What is the number of lines below that include the string "axis"? Provide that number alone.

Saved data entries.
----------

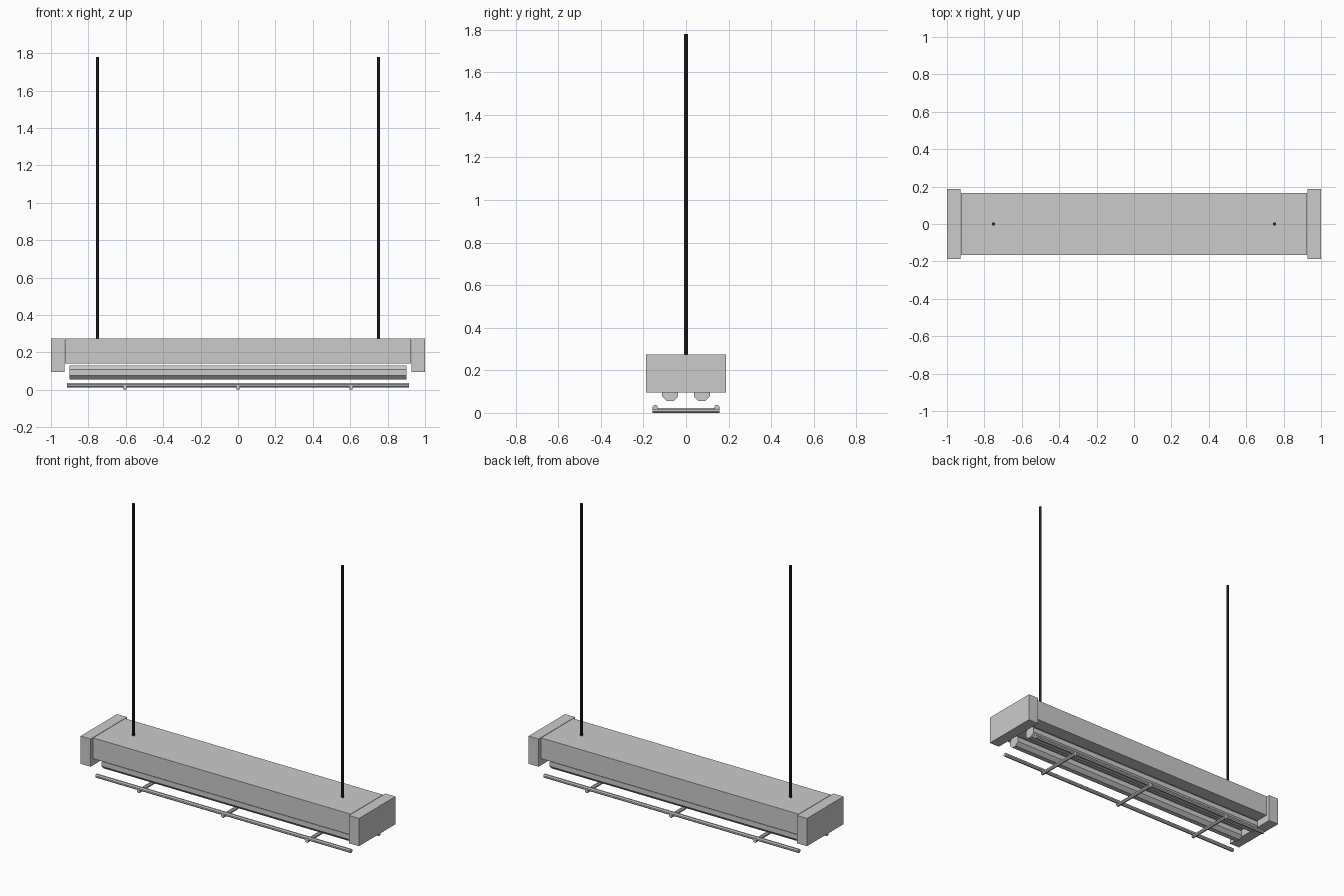
import bpy, math
from mathutils import Matrix

if "Cube" in bpy.data.objects:
    bpy.data.objects.remove(bpy.data.objects["Cube"])


def box(name, size, loc):
    bpy.ops.mesh.primitive_cube_add(size=1, location=loc)
    o = bpy.context.object
    o.name = name
    o.data.transform(Matrix.Diagonal((*size, 1)))
    return o


def bar(name, axis, radius, length, loc, sides=8):
    """Faceted bar along an axis, turned so that a flat faces down."""
    bpy.ops.mesh.primitive_cylinder_add(vertices=sides, radius=radius, depth=length, location=loc)
    o = bpy.context.object
    o.name = name
    m = Matrix.Rotation(math.pi / sides, 4, 'Z')
    if axis == 'X':
        m = Matrix.Rotation(math.pi / 2, 4, 'Y') @ m
    elif axis == 'Y':
        m = Matrix.Rotation(math.pi / 2, 4, 'X') @ m
    o.data.transform(m)
    return o


dark = bpy.data.materials.new("dark_rod")
dark.diffuse_color = (0.025, 0.025, 0.03, 1)
dark.use_nodes = True
dark.node_tree.nodes["Principled BSDF"].inputs["Base Color"].default_value = dark.diffuse_color

# Lamp housing
box("housing", (1.85, 0.33, 0.135), (0, 0, 0.2075))

for s, side in ((-1, "left"), (1, "right")):
    # End caps
    box(side + "_end_cap", (0.072, 0.374, 0.18), (s * 0.964, 0, 0.185))
    # Hanging rods
    rod = bar(side + "_hanging_rod", 'Z', 0.009, 1.505, (s * 0.752, 0, 1.0275))
    rod.data.materials.append(dark)

for s, side in ((-1, "front"), (1, "back")):
    # Fluorescent tubes
    bar(side + "_tube", 'X', 0.041, 1.8, (0, s * 0.075, 0.093))
    # Guard rails
    bar(side + "_guard_rail", 'X', 0.0125, 1.83, (0, s * 0.145, 0.025))

# Guard crossbars
for i, x in enumerate((-0.604, 0, 0.604)):
    bar(f"guard_crossbar_{i + 1}", 'Y', 0.0119, 0.314, (x, 0, 0.011))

----------

SOLUTION TO THE PROBLEM. 4